The Munich Security Conference has established itself as the premier fixture on the security policy calendar. This year’s conference – the 47th – is my third, but my first as British Ambassador to Germany. I know from personal experience that the Conference regularly attracts world leaders. It is a tribute to the organisers that this year 16 Heads of State or Government and more than 40 Foreign and Defence Ministers will take part. I am proud that, for the first time ever, the British Prime Minister will lead the UK delegation, which will include Foreign Secretary William Hague, Defence Secretary Liam Fox and Security Minister Pauline Neville-Jones.
Traditionally the focus of the Security Conference has been on security and defence policy. Big issues on this year’s agenda include the Euro-Atlantic security policy relations, the question of non-proliferation and disarmament, and global security challenges such as Afghanistan.
But in recent years the scope of the discussion has widened to reflect the concept of networked security. And so the security implications of the financial crisis will be a major topic. The British Foreign Secretary will speak on the challenge of cyber security – a priority identified in the UK’s National Security Strategy.
Of course, any conference needs to set its agenda some time before delegates assemble. But Munich has always prided itself on the flexibility of its proceedings. I am confident that this year we shall also see substantial discussion of the security consequences of developments in Egypt and Tunisia, even though these kicked off after the formal agenda was circulated.

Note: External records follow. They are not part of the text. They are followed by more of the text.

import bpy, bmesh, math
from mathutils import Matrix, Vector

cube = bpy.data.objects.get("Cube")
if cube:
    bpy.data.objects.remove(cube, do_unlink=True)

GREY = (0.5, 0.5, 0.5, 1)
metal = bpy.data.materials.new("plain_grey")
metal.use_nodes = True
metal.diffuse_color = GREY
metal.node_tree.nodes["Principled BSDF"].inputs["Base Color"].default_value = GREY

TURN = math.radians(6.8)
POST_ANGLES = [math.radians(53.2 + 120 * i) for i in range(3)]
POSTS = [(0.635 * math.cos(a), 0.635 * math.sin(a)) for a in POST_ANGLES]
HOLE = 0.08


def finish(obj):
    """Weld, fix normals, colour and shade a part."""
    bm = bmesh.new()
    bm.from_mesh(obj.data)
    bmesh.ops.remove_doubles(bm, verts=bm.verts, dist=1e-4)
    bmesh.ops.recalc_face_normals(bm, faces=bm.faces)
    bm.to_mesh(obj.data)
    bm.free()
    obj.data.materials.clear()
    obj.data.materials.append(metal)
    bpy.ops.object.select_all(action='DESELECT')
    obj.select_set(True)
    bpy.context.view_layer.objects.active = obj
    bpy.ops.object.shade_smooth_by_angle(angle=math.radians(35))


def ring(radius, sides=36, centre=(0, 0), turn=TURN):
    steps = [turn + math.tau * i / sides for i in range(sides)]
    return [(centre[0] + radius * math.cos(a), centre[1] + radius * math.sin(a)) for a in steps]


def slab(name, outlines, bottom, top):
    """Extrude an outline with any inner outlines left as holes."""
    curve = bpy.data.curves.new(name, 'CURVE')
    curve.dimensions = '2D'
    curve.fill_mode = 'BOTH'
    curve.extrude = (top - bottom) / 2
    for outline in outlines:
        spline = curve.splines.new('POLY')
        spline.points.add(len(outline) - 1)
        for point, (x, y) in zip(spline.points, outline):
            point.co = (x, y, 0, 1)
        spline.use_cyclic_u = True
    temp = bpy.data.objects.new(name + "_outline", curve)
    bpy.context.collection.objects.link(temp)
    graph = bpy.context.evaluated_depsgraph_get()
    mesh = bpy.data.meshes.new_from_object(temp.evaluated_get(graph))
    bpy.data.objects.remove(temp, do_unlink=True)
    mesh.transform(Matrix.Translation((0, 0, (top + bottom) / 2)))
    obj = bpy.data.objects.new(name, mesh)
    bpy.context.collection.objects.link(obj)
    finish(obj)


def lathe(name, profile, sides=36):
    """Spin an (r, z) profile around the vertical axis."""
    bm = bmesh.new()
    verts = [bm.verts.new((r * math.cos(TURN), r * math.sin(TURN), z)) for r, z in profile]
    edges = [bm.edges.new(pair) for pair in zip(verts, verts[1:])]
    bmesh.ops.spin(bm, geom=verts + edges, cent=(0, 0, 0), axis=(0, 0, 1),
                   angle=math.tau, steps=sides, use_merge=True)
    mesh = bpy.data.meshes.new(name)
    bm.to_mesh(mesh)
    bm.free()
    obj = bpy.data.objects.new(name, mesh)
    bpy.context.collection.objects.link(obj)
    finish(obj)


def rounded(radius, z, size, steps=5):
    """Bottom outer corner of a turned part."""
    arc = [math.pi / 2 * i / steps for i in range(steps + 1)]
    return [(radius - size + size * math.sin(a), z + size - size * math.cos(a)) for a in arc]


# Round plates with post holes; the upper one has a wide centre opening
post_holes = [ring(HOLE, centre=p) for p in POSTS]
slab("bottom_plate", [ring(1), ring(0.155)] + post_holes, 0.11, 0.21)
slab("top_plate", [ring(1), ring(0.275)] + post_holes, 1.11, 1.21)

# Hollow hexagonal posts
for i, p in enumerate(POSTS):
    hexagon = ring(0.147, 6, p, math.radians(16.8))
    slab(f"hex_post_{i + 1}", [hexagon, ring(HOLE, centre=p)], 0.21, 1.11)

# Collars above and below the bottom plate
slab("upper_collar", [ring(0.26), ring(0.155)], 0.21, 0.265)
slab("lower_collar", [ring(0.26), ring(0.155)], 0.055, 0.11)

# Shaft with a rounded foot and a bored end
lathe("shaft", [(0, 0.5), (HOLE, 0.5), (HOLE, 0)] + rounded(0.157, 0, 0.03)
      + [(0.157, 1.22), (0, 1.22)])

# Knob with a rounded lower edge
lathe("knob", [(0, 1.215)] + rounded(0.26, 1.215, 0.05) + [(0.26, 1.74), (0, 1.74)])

Discussions do not just confine themselves to the podium and conference hall. With so many ministers, experts and government officials in one place, Munich offers unmatched opportunities for bilateral meetings and networking.
Lastly, the Security Conference is important from a bilateral point of view. Germany is one of the UK’s most important partners across the security policy agenda. We work closely together bilaterally and as members of NATO, the UN or the EU – to tackle non-proliferation, to counter terrorism and violent extremism, to address new challenges such as cyber security, or to resolve conflict and instability in places such as Afghanistan, Sudan, Somalia or Yemen. No doubt this closeness will be highlighted when Prime Minister Cameron shares the podium on Saturday morning with Chancellor Merkel. The Security Conference will thus provide a practical demonstration of the closeness of Britain’s partnership with Germany.
Munich Security Conference